Performance-wise, I’ve only suffered from marginal frame drops in certain parts of New Atlantis or when building an outpost with the aerial camera. I’ve played on the Xbox Series S my entire time, and it’s run beautifully. I’ve actually been taken aback a time or two, as I wasn’t even sure the Series S could render the lighting and detail Starfield boasts.
Definitely Not Microsoft Flight Simulator
My biggest complaint for Starfield has nothing to do with performance or lack of content – and I later realized it makes the game better. Save for combat encounters and very short jogs when warping to a Staryard, there’s no point in driving your ship around.
One thing I love about Elite Dangerous and No Man’s Sky is sitting back and cruising through the stars. I adore engaging in hyperdrive and seeing I have 30 seconds to a minute before I arrive at my destination. That’s nonexistent in Starfield, but here’s why that’s okay.
There is much more to do in Starfield than in NMS and ED. Manually driving from planet to planet would slow the player down immensely, making intergalactic travel a slog. Where No Man’s Sky is all about blindly exploring with little need to backtrack to any planet, Starfield adds a layer of deep questing that takes players back to the same cities, planets, and systems.

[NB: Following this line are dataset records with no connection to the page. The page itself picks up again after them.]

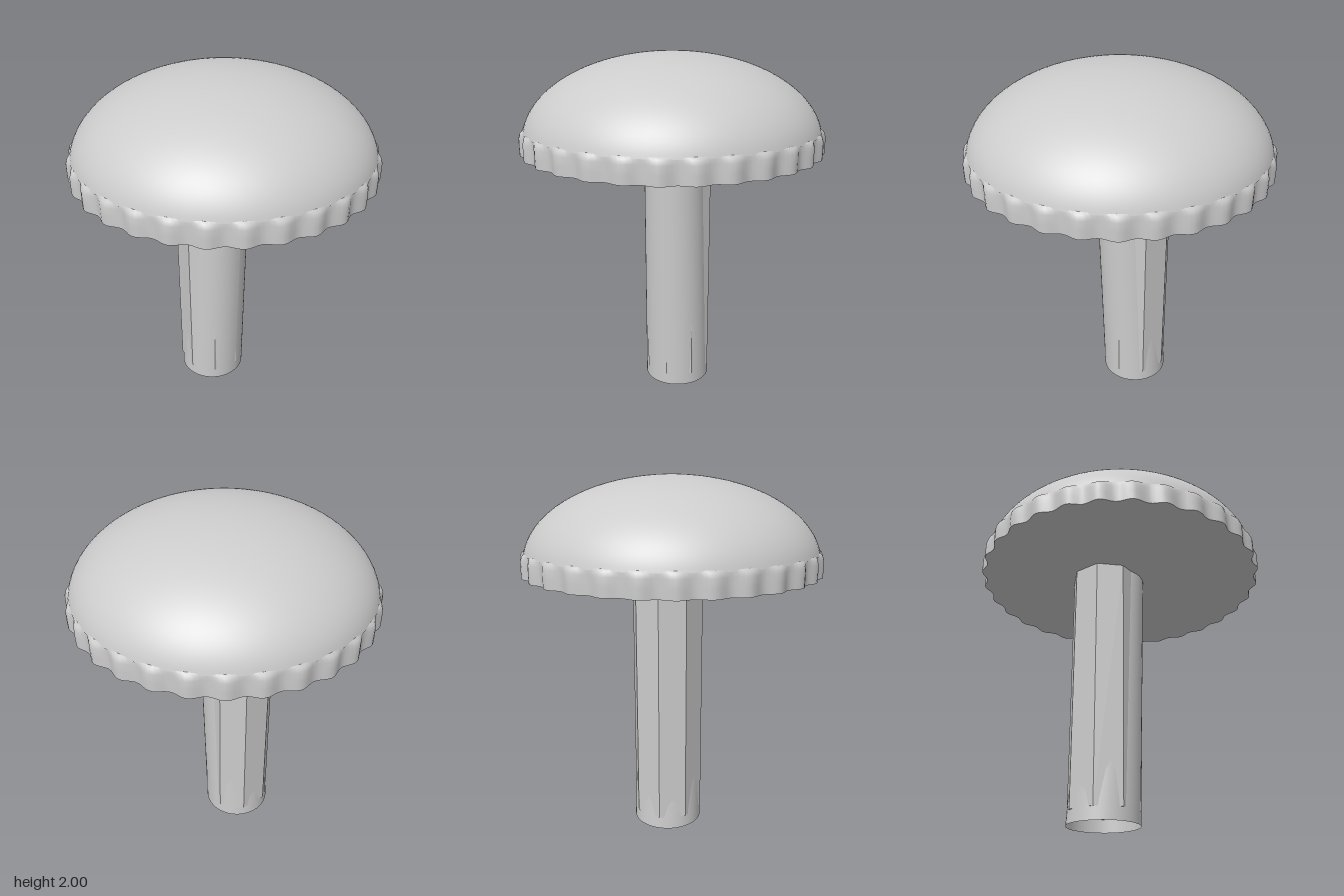
import * as THREE from 'three';
import { mergeVertices } from 'three/addons/utils/BufferGeometryUtils.js';

const LOBES = 30, PHASE = 0.045, STEM_Z = -0.1;

// Lathe whose radius ripples around the axis; each row is [radius, y, ripple height]
function rippledLathe(rows, segments) {
  const points = rows.map(([r, y]) => new THREE.Vector2(r, y));
  let geo = new THREE.LatheGeometry(points, segments);
  const pos = geo.attributes.position;
  for (let i = 0; i < pos.count; i++) {
    const [r, , ripple] = rows[i % rows.length];
    const x = pos.getX(i), z = pos.getZ(i);
    const a = Math.atan2(z, x);
    const radius = r + ripple * Math.cos(LOBES * (a - PHASE));
    pos.setX(i, radius * Math.cos(a));
    pos.setZ(i, radius * Math.sin(a));
  }
  geo.deleteAttribute('uv');
  geo.deleteAttribute('normal');
  geo = mergeVertices(geo, 1e-5);
  geo.computeVertexNormals();
  return geo;
}

export function createModel() {
  const model = new THREE.Group();
  const grey = new THREE.MeshStandardMaterial({ color: 0xcccccc });
  const greyOpen = grey.clone();
  greyOpen.side = THREE.DoubleSide;
  grey.name = 'grey';
  greyOpen.name = 'grey open';

  const add = (name, geo, material = grey) => {
    const mesh = new THREE.Mesh(geo, material);
    mesh.name = name;
    model.add(mesh);
    return mesh;
  };

  // Smooth elliptical cap
  const dome = [];
  const start = Math.asin(0.06 / 0.47);
  for (let i = 0; i <= 28; i++) {
    const t = start + (Math.PI / 2 - start) * i / 28;
    dome.push(new THREE.Vector2(i === 28 ? 0 : 0.82 * Math.cos(t), 1.53 + 0.47 * Math.sin(t)));
  }
  add('capDome', new THREE.LatheGeometry(dome, 96));

  // Scalloped rim, rounding in to the dome at its top
  add('capRim', rippledLathe([
    [0.822, 1.47, 0.013],
    [0.823, 1.52, 0.013],
    [0.822, 1.565, 0.013],
    [0.818, 1.59, 0.008],
    [0.807, 1.602, 0],
  ], 240));

  // Flat underside with the same scalloped outline
  add('capUnderside', rippledLathe([[0, 1.47, 0], [0.822, 1.47, 0.013]], 240));

  // Faceted eight-sided stem
  const stem = new THREE.CylinderGeometry(0.2, 0.2, 1.4, 8).toNonIndexed();
  stem.computeVertexNormals();
  add('stem', stem).position.set(0, 0.77, STEM_Z);

  // Open round core: a cuff at the foot, leaning forward out of the stem as it rises
  const core = new THREE.CylinderGeometry(0.17, 0.195, 1.47, 48, 8, true);
  core.translate(0, 0.735, 0);
  const p = core.attributes.position;
  for (let i = 0; i < p.count; i++) {
    p.setZ(i, p.getZ(i) + STEM_Z + 0.065 * p.getY(i) / 1.47);
  }
  core.computeVertexNormals();
  add('stemCore', core, greyOpen);

  return model;
}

Driving back and forth would get tiresome, so I can sympathize with Bethesda’s choice to omit manually flying from planet to planet. That said, I still wish it was an option. Even if it took five minutes to fly to a planet, it would be nice to do so, especially since you can get out of the captain’s seat and walk around your ship mid-flight.
I had plans going into Starfield. I thought I knew how I was going to play. But like a solar flare to a ship, Bethesda’s masterpiece of a space RPG knocked me into a black hole where hours feel like minutes, and any attempt to escape its intoxicating grasp is futile. I got lost in space, and it felt so good.
Starfield is THE space game. There’s no reason to play any others, at least not any currently available. It’s an experience made even more enticing as the game will be available on Game Pass from day one and forever. With modders supposedly having the ability to craft entire planets, it’s likely Starfield will dominate the space RPG genre for years and years to come.
10 / 10
|+ It’s bigger and better than Todd and Phil said it would be|
|+ Procedural content feels more practical than in other games|
|+ Combat is satisfying, creative, and gives players many options|
|+ Game allows you to play how you want truly & makes choices matter|
|+ Did I mention there is a lot of content… like a lot|
Gamepur team received an Xbox Series X|S code for the purpose of this review.